ASSIGNMENT
Say, as a bare number, how many lines of the listing contain "verts".

DATA PROVIDED
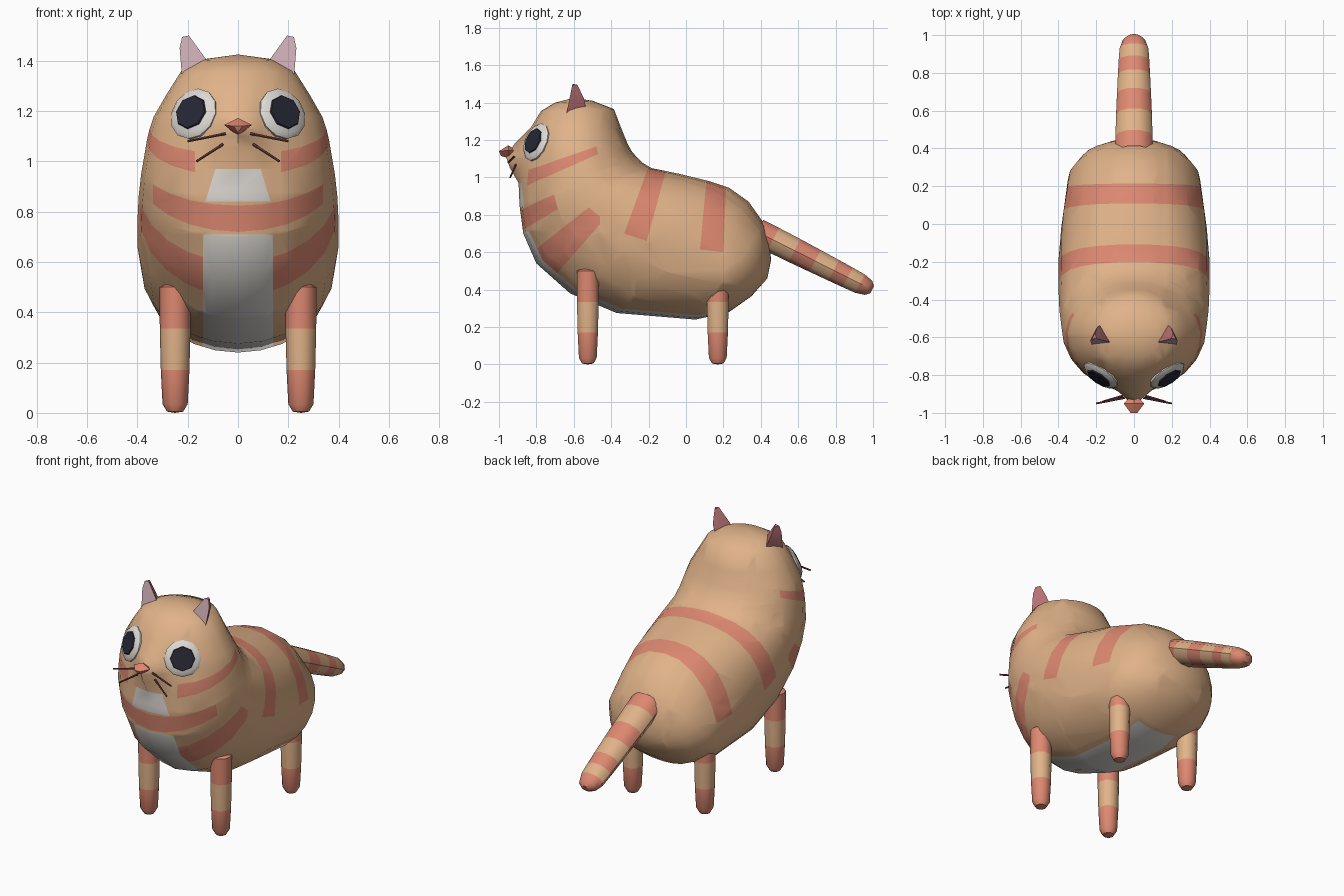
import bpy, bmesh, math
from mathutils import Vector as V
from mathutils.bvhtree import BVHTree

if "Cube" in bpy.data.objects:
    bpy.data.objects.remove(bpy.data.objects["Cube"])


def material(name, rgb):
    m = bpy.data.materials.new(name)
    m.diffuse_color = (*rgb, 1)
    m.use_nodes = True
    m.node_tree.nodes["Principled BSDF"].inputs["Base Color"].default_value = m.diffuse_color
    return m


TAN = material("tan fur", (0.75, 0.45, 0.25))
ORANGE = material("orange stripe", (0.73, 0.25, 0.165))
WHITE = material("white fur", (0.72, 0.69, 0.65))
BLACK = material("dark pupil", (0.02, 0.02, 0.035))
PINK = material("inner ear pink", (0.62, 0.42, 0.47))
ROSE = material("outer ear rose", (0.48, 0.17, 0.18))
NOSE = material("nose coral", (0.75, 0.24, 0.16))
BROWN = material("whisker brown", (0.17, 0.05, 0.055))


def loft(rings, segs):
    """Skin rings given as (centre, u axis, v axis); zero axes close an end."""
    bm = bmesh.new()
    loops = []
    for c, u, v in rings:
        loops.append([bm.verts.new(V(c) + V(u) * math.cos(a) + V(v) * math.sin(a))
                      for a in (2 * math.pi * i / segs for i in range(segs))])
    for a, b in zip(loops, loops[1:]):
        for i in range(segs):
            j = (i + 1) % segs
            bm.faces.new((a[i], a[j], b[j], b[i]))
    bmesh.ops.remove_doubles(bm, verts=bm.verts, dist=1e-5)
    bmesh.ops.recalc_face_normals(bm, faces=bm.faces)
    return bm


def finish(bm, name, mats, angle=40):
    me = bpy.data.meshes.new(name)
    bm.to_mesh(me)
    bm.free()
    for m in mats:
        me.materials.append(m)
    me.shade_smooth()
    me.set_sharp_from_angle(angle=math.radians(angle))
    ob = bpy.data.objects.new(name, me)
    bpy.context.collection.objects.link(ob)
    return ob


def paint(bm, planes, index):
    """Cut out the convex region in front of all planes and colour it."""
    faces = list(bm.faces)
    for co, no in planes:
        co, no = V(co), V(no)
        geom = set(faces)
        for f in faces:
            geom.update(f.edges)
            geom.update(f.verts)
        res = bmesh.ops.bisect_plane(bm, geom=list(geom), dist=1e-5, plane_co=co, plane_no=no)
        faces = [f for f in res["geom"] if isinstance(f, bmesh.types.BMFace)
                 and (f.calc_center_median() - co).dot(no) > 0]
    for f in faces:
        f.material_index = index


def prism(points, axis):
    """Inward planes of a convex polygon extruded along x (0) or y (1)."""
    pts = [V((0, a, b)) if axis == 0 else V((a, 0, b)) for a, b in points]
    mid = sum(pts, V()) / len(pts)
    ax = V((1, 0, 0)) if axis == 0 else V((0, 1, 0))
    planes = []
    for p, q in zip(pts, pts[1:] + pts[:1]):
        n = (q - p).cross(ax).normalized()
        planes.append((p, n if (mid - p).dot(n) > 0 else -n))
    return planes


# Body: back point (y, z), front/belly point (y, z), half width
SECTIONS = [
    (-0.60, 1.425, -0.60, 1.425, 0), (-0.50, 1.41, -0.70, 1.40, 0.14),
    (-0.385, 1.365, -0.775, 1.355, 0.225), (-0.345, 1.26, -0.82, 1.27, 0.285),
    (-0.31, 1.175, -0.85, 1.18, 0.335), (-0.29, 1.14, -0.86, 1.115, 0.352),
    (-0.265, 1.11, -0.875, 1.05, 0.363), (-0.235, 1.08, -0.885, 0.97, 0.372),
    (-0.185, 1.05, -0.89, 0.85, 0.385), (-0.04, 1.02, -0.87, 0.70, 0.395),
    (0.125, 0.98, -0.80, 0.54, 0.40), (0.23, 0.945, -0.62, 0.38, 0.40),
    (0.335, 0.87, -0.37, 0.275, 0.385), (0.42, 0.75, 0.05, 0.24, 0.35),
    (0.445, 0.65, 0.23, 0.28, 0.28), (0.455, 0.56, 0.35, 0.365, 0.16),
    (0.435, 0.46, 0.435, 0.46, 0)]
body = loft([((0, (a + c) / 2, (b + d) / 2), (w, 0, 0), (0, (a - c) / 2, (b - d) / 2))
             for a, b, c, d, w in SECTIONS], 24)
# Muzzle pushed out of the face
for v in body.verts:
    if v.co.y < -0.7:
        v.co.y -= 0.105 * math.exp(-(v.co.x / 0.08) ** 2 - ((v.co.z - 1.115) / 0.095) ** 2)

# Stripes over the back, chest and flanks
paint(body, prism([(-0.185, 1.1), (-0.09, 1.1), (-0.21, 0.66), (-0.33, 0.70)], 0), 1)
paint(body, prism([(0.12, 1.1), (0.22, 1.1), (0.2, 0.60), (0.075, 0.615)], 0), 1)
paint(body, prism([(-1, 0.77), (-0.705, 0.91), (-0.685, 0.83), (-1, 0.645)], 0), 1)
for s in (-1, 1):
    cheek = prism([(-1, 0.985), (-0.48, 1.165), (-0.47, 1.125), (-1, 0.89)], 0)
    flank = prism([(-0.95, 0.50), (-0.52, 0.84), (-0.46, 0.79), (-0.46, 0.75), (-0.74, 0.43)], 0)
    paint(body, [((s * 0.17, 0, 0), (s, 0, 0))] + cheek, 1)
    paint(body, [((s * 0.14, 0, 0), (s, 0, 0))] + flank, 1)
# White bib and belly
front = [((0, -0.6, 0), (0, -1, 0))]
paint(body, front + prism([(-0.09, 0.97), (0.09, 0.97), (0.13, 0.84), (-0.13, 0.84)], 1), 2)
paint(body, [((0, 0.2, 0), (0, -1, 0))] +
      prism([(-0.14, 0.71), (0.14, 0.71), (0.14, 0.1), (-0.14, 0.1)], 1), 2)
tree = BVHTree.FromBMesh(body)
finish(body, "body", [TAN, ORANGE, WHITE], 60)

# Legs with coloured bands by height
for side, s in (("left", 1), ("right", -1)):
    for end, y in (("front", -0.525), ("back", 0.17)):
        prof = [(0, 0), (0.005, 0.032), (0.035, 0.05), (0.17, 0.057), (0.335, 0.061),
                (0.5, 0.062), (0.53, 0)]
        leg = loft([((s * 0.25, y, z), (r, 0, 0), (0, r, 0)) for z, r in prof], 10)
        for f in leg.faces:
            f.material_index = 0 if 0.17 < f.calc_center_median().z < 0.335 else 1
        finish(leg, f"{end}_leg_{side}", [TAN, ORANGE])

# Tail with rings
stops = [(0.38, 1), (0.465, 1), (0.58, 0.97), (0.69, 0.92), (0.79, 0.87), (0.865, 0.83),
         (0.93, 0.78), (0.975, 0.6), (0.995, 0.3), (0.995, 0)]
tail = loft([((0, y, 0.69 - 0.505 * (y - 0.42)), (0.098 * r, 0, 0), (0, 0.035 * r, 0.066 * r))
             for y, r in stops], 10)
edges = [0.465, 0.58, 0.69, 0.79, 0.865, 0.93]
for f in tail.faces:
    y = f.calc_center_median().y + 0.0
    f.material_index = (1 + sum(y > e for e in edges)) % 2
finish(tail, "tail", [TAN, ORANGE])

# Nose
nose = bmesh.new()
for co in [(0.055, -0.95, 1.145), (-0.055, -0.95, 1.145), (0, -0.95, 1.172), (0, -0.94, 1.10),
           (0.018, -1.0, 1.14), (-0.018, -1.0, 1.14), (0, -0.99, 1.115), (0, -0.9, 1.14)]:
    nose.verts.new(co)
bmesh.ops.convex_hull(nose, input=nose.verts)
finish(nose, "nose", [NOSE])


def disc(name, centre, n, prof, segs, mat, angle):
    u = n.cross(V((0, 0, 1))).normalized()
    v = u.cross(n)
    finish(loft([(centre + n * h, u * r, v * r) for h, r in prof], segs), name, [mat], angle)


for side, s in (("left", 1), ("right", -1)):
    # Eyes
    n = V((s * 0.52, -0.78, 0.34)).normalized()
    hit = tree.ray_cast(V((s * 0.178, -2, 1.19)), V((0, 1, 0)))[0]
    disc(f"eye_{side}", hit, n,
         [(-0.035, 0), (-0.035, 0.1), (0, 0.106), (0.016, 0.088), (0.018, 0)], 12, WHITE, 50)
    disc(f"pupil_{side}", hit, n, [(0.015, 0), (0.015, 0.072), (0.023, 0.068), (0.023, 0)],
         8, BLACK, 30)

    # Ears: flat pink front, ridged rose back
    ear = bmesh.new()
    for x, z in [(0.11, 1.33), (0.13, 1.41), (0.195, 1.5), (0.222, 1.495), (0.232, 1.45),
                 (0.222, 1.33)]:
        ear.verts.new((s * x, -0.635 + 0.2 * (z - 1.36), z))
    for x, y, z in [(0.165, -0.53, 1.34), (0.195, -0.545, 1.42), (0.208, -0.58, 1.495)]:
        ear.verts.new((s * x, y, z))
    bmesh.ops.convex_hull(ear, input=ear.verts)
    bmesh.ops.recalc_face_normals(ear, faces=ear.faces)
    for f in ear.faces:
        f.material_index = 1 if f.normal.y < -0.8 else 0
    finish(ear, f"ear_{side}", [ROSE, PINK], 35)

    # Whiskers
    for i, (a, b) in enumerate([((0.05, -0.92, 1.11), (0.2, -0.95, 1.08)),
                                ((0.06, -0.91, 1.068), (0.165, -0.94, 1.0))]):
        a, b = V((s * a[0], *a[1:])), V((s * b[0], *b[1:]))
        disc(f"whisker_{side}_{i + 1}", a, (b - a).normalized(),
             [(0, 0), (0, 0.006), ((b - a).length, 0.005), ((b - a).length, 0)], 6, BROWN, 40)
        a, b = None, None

TASK ANSWER
9